The London Philharmonic’s “Rachaminoff: Inside Out” season has produced some thrilling performances so far, combining rarer works with warhorses to great effect. Wednesday night’s concert, before an almost-full Royal Festival Hall, was a more mixed affair. The programme was particularly muscular, opening with Stravinsky’s Symphony in Three Movements. The Symphony, composed between 1942-1945, looks back to Stravinsky’s earlier neo-classicist style. Unsurprisingly given the composition date, Stravinsky openly acknowledged the influence of World War 2 upon the work. The first movement was inspired by a documentary on the Japan-China war and the third movement evokes German soldiers’ goose-stepping and also the Allied force’s emerging victory. The second movement meanwhile is drawn from themes he had composed for the film adaption of The Song of Bernadette.

The opening movement lacked shape and the impact was further lessened by a lack of clarity in the orchestral sound. This piece is driven by sharp ostinato phrases and delicate neo-classical textures and neither were clearly conveyed. The rhythmic phrases in the lower strings and piano in particular were often not sufficiently accentuated so that they shone out through the texture and this diminished the result. This general lack of balance continued throughout, leaving the performance rather staid.  

I was unfamiliar with Jorge Luis Prats, the soloist for Rachmaninov’s Piano Concerto no. 2 in C minor. One magazine recently referred to him as “the best pianist you’ve never heard of”, his international career only launching within the past decade, relatively late in life. Prats gave a largely satisfactory interpretation of the first movement.
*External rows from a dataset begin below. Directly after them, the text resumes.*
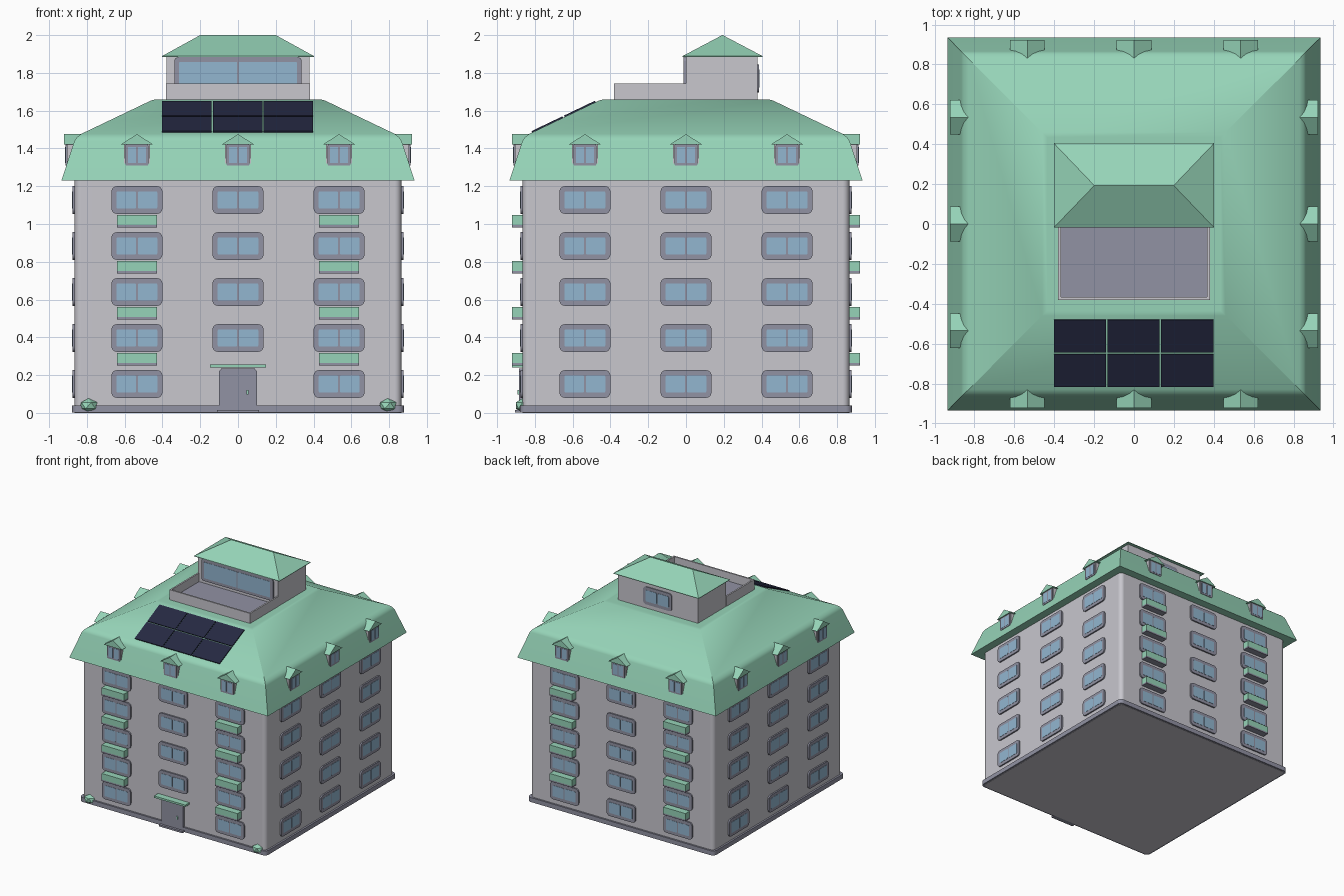
import bpy, bmesh, math
from mathutils import Matrix, Vector

if "Cube" in bpy.data.objects:
    bpy.data.objects.remove(bpy.data.objects["Cube"])


def material(name, r, g, b):
    m = bpy.data.materials.new(name)
    lin = [((c / 255 + 0.055) / 1.055) ** 2.4 for c in (r, g, b)]
    m.diffuse_color = (*lin, 1)
    m.use_nodes = True
    m.node_tree.nodes["Principled BSDF"].inputs["Base Color"].default_value = m.diffuse_color
    return m


GREEN = material("mint_green", 150, 212, 184)
WALL = material("wall_grey", 200, 199, 206)
TRIM = material("trim_grey", 145, 146, 163)
GLASS = material("glass_blue", 146, 182, 208)
PANEL = material("panel_navy", 37, 41, 66)


def finish(name, bm, mat, M=Matrix(), smooth=False):
    bmesh.ops.remove_doubles(bm, verts=bm.verts, dist=1e-5)
    bmesh.ops.recalc_face_normals(bm, faces=bm.faces)
    me = bpy.data.meshes.new(name)
    bm.to_mesh(me)
    bm.free()
    me.materials.append(mat)
    ob = bpy.data.objects.new(name, me)
    ob.matrix_world = M
    bpy.context.collection.objects.link(ob)
    if smooth:
        bpy.ops.object.select_all(action='DESELECT')
        ob.select_set(True)
        bpy.context.view_layer.objects.active = ob
        bpy.ops.object.shade_smooth_by_angle(angle=math.radians(30))
        wn = ob.modifiers.new("weighted", 'WEIGHTED_NORMAL')
        wn.keep_sharp = True
    return ob


def prism(name, pts, y0, y1, mat, M=Matrix()):
    """Outline in x/z, extruded along y."""
    bm = bmesh.new()
    a = [bm.verts.new((x, y0, z)) for x, z in pts]
    b = [bm.verts.new((x, y1, z)) for x, z in pts]
    bm.faces.new(a)
    bm.faces.new(b)
    for i in range(len(pts)):
        j = (i + 1) % len(pts)
        bm.faces.new((a[i], a[j], b[j], b[i]))
    return finish(name, bm, mat, M)


def box(name, x0, x1, y0, y1, z0, z1, mat, M=Matrix()):
    return prism(name, [(x0, z0), (x1, z0), (x1, z1), (x0, z1)], y0, y1, mat, M)


def rounded(cx, cz, hw, hh, r, n=4):
    pts = []
    for q, (sx, sz) in enumerate([(1, 1), (-1, 1), (-1, -1), (1, -1)]):
        for i in range(n + 1):
            a = math.pi / 2 * (q + i / n)
            pts.append((cx + sx * (hw - r) + r * math.cos(a),
                        cz + sz * (hh - r) + r * math.sin(a)))
    return pts


def loft(name, rings, mat, smooth=False):
    """Stack of outlines, each a list of 3D points, capped at both ends."""
    bm = bmesh.new()
    vs = [[bm.verts.new(p) for p in ring] for ring in rings]
    n = len(vs[0])
    bm.faces.new(vs[0])
    bm.faces.new(vs[-1])
    for lo, hi in zip(vs, vs[1:]):
        for i in range(n):
            j = (i + 1) % n
            bm.faces.new((lo[i], lo[j], hi[j], hi[i]))
    return finish(name, bm, mat, smooth=smooth)


def rect(hx, y0, y1, z):
    return [(-hx, y0, z), (hx, y0, z), (hx, y1, z), (-hx, y1, z)]


def rounded_block(name, h, r, z0, z1, mat):
    pts = rounded(0, 0, h, h, r)
    return loft(name, [[(x, y, z) for x, y in pts] for z in (z0, z1)], mat, True)


def window(name, cx, cz, hw, hh, y, M, border=0.027, r=0.028, gap=0.005):
    prism(name + "_frame", rounded(cx, cz, hw, hh, r), y + 0.02, y - 0.012, TRIM, M)
    pw = (hw - border - gap) / 2
    for s in (-1, 1):
        prism(name + "_pane", rounded(cx + s * (pw + gap), cz, pw, hh - border, r * 0.25, 2),
              y, y - 0.014, GLASS, M)


# Walls and plinth
rounded_block("walls", 0.865, 0.035, 0, 1.235, WALL)
rounded_block("plinth", 0.88, 0.035, 0.002, 0.04, TRIM)

# Mansard roof
profile = [(0.935, 1.23), (0.866, 1.44), (0.852, 1.46), (0.83, 1.477),
           (0.46, 1.654), (0.435, 1.66)]
loft("main_roof", [rect(h, -h, h, z) for h, z in profile], GREEN, True)

# Windows, balconies and dormers on the four sides
COLS = (-0.535, 0, 0.535)
for side in range(4):
    M = Matrix.Rotation(side * math.pi / 2, 4, 'Z')
    for x in COLS:
        for row in range(5):
            z = 0.153 + row * 0.2435
            if not (side == 0 and x == 0 and row == 0):
                window("window", x, z, 0.135, 0.073, -0.865, M)
            if side % 2 == 0 and x and row:
                t = 0.317 + (row - 1) * 0.2435
                box("balcony_front", x - 0.105, x + 0.105, -0.922, -0.86, t - 0.052, t, GREEN, M)
                box("balcony_slab", x - 0.105, x + 0.105, -0.922, -0.86, t - 0.065, t - 0.052, TRIM, M)
        box("dormer_body", x - 0.068, x + 0.068, -0.905, -0.80, 1.305, 1.42, WALL, M)
        window("dormer_window", x, 1.365, 0.06, 0.056, -0.901, M, 0.013, 0.006, 0.006)
        prism("dormer_roof", [(x - 0.087, 1.42), (x + 0.087, 1.42), (x, 1.476)],
              -0.922, -0.80, GREEN, M)

# Entrance
prism("door", [(-0.1, 0.012), (0.1, 0.012), (0.1, 0.22), (0.088, 0.235),
               (-0.088, 0.235), (-0.1, 0.22)], -0.885, -0.85, TRIM)
box("door_handle", 0.044, 0.056, -0.893, -0.88, 0.097, 0.122, GREEN)
box("door_canopy", -0.147, 0.147, -0.92, -0.86, 0.241, 0.257, GREEN)
box("door_step", -0.11, 0.11, -0.905, -0.86, 0.001, 0.016, TRIM)

# Bushes
for s in (-1, 1):
    bm = bmesh.new()
    bmesh.ops.create_icosphere(bm, subdivisions=1, radius=1)
    bmesh.ops.scale(bm, vec=Vector((0.052, 0.042, 0.038)), verts=bm.verts)
    bmesh.ops.translate(bm, vec=Vector((s * 0.792, -0.865, 0.039)), verts=bm.verts)
    finish("bush", bm, GREEN)

# Roof terrace
box("terrace_floor", -0.372, 0.372, -0.372, 0.01, 1.65, 1.672, TRIM)
box("parapet_front", -0.38, 0.38, -0.38, -0.367, 1.65, 1.745, WALL)
for s in (-1, 1):
    box("parapet_side", s * 0.38, s * 0.367, -0.367, 0.0, 1.65, 1.745, WALL)

# Penthouse
box("penthouse_walls", -0.378, 0.378, 0, 0.378, 1.65, 1.89, WALL)
window("penthouse_front_window", 0, 1.79, 0.337, 0.093, 0, Matrix(), 0.025, 0.02)
window("penthouse_back_window", 0, 1.77, 0.135, 0.075, -0.374,
       Matrix.Rotation(math.pi, 4, 'Z'))
loft("penthouse_roof", [rect(0.402, -0.018, 0.405, 1.885), rect(0.402, -0.018, 0.405, 1.889),
                        rect(0.2, 0.192, 0.194, 2.0)], GREEN)

# Solar panels lying on the front slope
slope = math.atan2(0.177, 0.37)
length = 0.335 / math.cos(slope)
M = Matrix.Translation((0, -0.815, 1.4865)) @ Matrix.Rotation(slope, 4, 'X')
for c in range(3):
    for r in range(2):
        x, y = -0.402 + c * 0.269, r * (length + 0.01) / 2
        box("solar_panel", x, x + 0.262, y, y + (length - 0.01) / 2, -0.002, 0.006, PANEL, M)
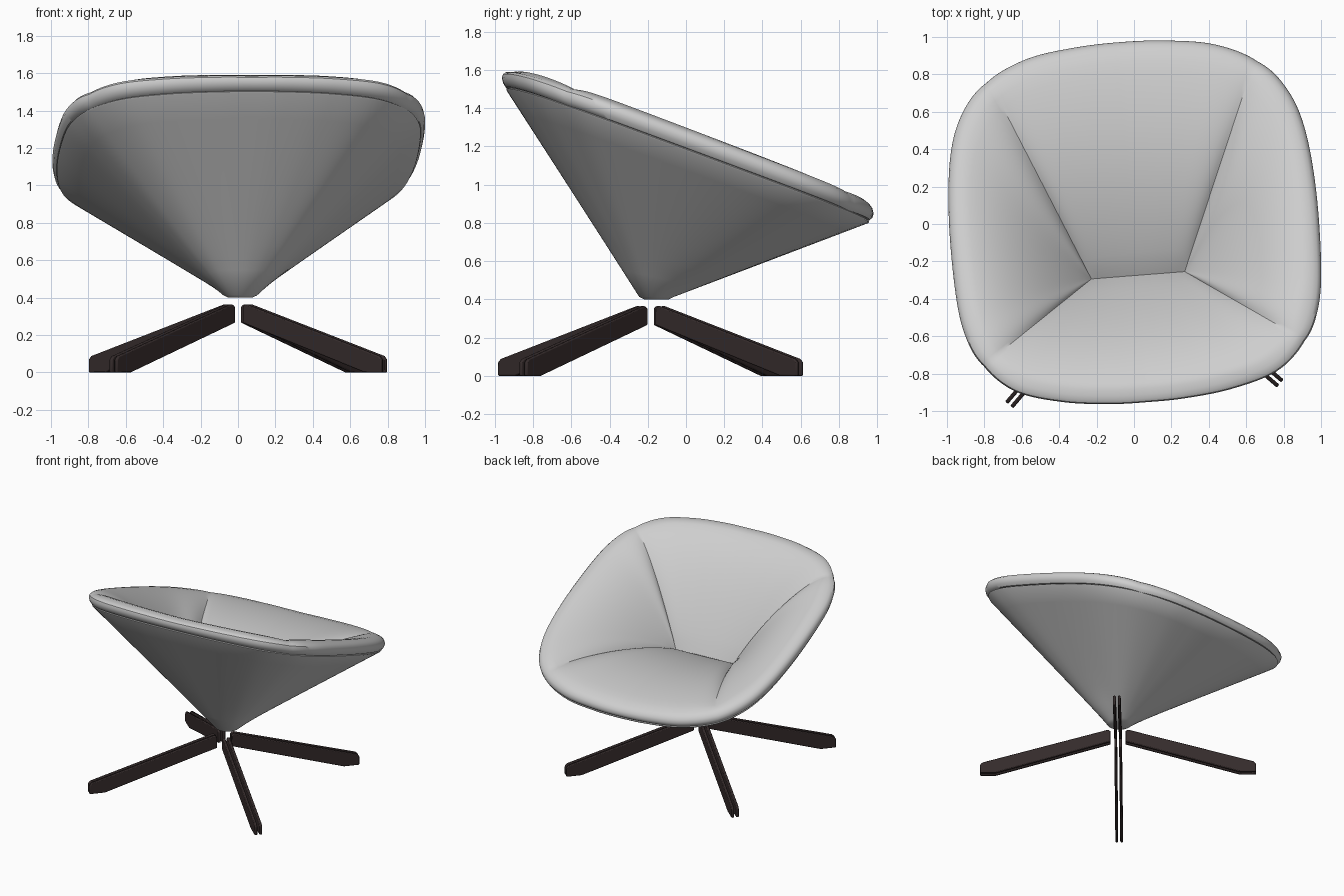
import bpy, bmesh, math
from mathutils import Vector

cube = bpy.data.objects.get("Cube")
if cube:
    bpy.data.objects.remove(cube, do_unlink=True)


def material(name, rgb):
    m = bpy.data.materials.new(name)
    m.use_nodes = True
    col = (*rgb, 1)
    m.diffuse_color = col
    m.node_tree.nodes["Principled BSDF"].inputs["Base Color"].default_value = col
    return m


fabric = material("light_grey_fabric", (0.62, 0.62, 0.62))
wood = material("dark_brown_wood", (0.035, 0.024, 0.024))
TURN = math.radians(4.5)


def make_object(name, bm, mat, angle):
    mesh = bpy.data.meshes.new(name)
    bm.to_mesh(mesh)
    bm.free()
    ob = bpy.data.objects.new(name, mesh)
    bpy.context.collection.objects.link(ob)
    mesh.materials.append(mat)
    bpy.ops.object.select_all(action='DESELECT')
    ob.select_set(True)
    bpy.context.view_layer.objects.active = ob
    bpy.ops.object.shade_smooth_by_angle(angle=math.radians(angle))
    return ob


def loft(rings, cap=False):
    """Skin closed rings that run clockwise seen from above, outside first."""
    bm = bmesh.new()
    rows = [[bm.verts.new(p) for p in ring] for ring in rings]
    n = len(rows[0])
    for a, b in zip(rows, rows[1:]):
        for i in range(n):
            k = (i + 1) % n
            bm.faces.new((a[i], b[i], b[k], a[k]))
    if cap:
        bm.faces.new(rows[0])
    bmesh.ops.remove_doubles(bm, verts=bm.verts, dist=0.0005)
    return bm


# Rim outline: half of it, mirrored, then smoothed with a spline
half = [(0, .975), (.24, .965), (.5, .925), (.73, .82), (.87, .66), (.95, .44),
        (.985, .1), (.98, -.3), (.945, -.53), (.865, -.70), (.70, -.845),
        (.45, -.92), (.2, -.95), (0, -.955)]
ctrl = [Vector(p) for p in half + [(-x, y) for x, y in half[-2:0:-1]]]
N, STEPS = len(ctrl), 10


def spline(i, t):
    a, b, c, d = (ctrl[(i + k) % N] for k in (-1, 0, 1, 2))
    return 0.5 * (2 * b + (c - a) * t + (2 * a - 5 * b + 4 * c - d) * t * t
                  + (3 * b - a - 3 * c + d) * t ** 3)


outline = [spline(i, s / STEPS) for i in range(N) for s in range(STEPS)]


def rim_height(y):
    return 1.17 - 0.37 * y


def rim_point(p, scale, dz):
    return Vector((p.x * scale, p.y * scale, rim_height(p.y * scale) + dz))


# Four cushion panels: first outline corner, length, hinge x at both ends
HX, HY, HZ = 0.25, -0.275, 0.81
panels = [(3, 6, HX, HX), (9, 8, HX, -HX), (17, 6, -HX, -HX), (23, 6, -HX, HX)]


def panel_info(index):
    """Hinge point and fullness (0 on a seam, 1 mid panel) of an outline sample."""
    q = index / STEPS
    for start, length, xa, xb in panels:
        u = ((q - start) % N) / length
        if u < 1:
            return Vector((xa + (xb - xa) * u, HY, HZ)), 1 - abs(2 * u - 1) ** 8


info = [panel_info(i) for i in range(len(outline))]

# Padded cushion: rolled rim, fuller at the sides, then puffed panels to the hinge
roll = [(.945, -.012), (.978, -.005), (.993, .012), (1.0, .035), (.994, .056),
        (.978, .07), (.955, .078)]
rings = [[rim_point(p, s * (1 - .006 * (1 - f)),
                    dz * (1 + .2 * abs(p.x)) - .006 * (1 - f))
          for p, (h, f) in zip(outline, info)] for s, dz in roll]
ROWS = 20
for r in range(1, ROWS + 1):
    t = r / ROWS
    ring = []
    for start, (h, f) in zip(rings[len(roll) - 1], info):
        p = start.lerp(h, t)
        p.z = start.z + (h.z - start.z) * t ** 1.2
        if t < 1:
            p.z += (0.055 + 0.045 * f) * math.sin(math.pi * t) ** 0.75
        ring.append(p)
    rings.append(ring)
cushion = make_object("seat_cushion", loft(rings), fabric, 35)
cushion.rotation_euler.z = TURN

# Cone shaped outer shell with a small rounded foot and a folded lip
foot = Vector((0, -0.155))


def foot_ring(radius, z):
    ring = []
    for p in outline:
        d = foot + (p - foot).normalized() * radius
        ring.append(Vector((d.x, d.y, z)))
    return ring


base = foot_ring(0.09, 0.412)
edge = [rim_point(p, .972, -.022) for p in outline]
rings = [foot_ring(0.065, 0.4), base]
rings += [[a.lerp(b, k / 8) for a, b in zip(base, edge)] for k in range(1, 9)]
rings += [[rim_point(p, s, dz) for p in outline]
          for s, dz in ((.976, -.014), (.966, -.007), (.935, -.01))]
shell = make_object("outer_shell", loft(rings, cap=True), fabric, 50)
shell.rotation_euler.z = TURN

# Four legs, each a pair of thin planks
leg_profile = [(.055, .265), (.055, .352), (.075, .365), (1.01, .088), (1.028, .07),
               (1.028, 0), (.91, 0)]


def plank(name, offset, angle):
    bm = bmesh.new()
    thick = 0.021
    face = bm.faces.new([bm.verts.new((r, offset - thick / 2, z))
                         for r, z in leg_profile])
    ext = bmesh.ops.extrude_face_region(bm, geom=[face])
    moved = [v for v in ext["geom"] if isinstance(v, bmesh.types.BMVert)]
    bmesh.ops.translate(bm, verts=moved, vec=(0, thick, 0))
    bmesh.ops.recalc_face_normals(bm, faces=bm.faces)
    ob = make_object(name, bm, wood, 30)
    ob.location = (0, -0.185, 0)
    ob.rotation_euler.z = angle
    bevel = ob.modifiers.new("soft_edges", 'BEVEL')
    bevel.width = 0.006
    bevel.segments = 2


for i, place in enumerate(("front_left", "back_left", "back_right", "front_right")):
    heading = math.radians(-45 + 90 * i) + TURN
    for side, offset in (("a", -0.018), ("b", 0.018)):
        plank(f"{place}_leg_plank_{side}", offset, heading)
The climax followed by the restatement of the opening theme in the middle of the movement lacked fire, but the phrasing was generally nicely articulated. The second movement was the highlight, with soloist and orchestra delivering impassioned playing that didn’t slip into sentimentality. The third movement marked a departure from the norm, but not necessarily for the best. After a fairly pedestrian orchestral opening Prats set off at lightning speed during the first piano entry. The orchestra seemed to take a while to adjust to this. Dangerous speeds can be exciting; however, there were an unfortunately high number of inaccurate notes throughout the first half of this movement which made me feel more nervous than excited. Whilst the closing bars were definitely bombastic, the increased speed mainly detracted from the smaller orchestral details in the movement. Small but important moments such as the solo trumpet passage midway through were all but lost. 

The opportunity to hear The Bells was undoubtedly the main draw of this programme. It is an intriguing piece, based on Russian translations of Edgar Allen Poe’s poems. The four bells: “The Sliver Sleigh Bells”, “The Mellow Wedding Bells”, “The Loud Alarm Bells” and “The Mournful Iron Bells” seem to symbolise a journey from birth and innocence to death and redemption. Whilst this work was among Rachmaninov’s personal favourites, it strikes me as slightly dull and unmemorable, at least, melody-wise. What it lacks in melody, it makes up for in atmosphere and orchestration and the London Philharmonic under the baton of Vasily Petrenko carved a wonderful narrative throughout, whipping up a frenzy in the third movement. The London Philharmonic Choir responded exceptionally to the considerable challenges posed by the complex choral writing and as far as I could reasonably tell their Russian pronunciation seemed clear and well-intoned. The soloists’ contribution was inconsistent. Tenor Daniil Shtoda’s voice struggled to make an impact and fill the hall; however Anna Samuil and Andrei Bondarenko’s efforts were considerably stronger and more impassioned. It was a welcome opportunity to hear a more obscure piece of Rachmaninov’s output performed in front of a full audience, however, neither the rarity nor the warhorse managed to shine on the night.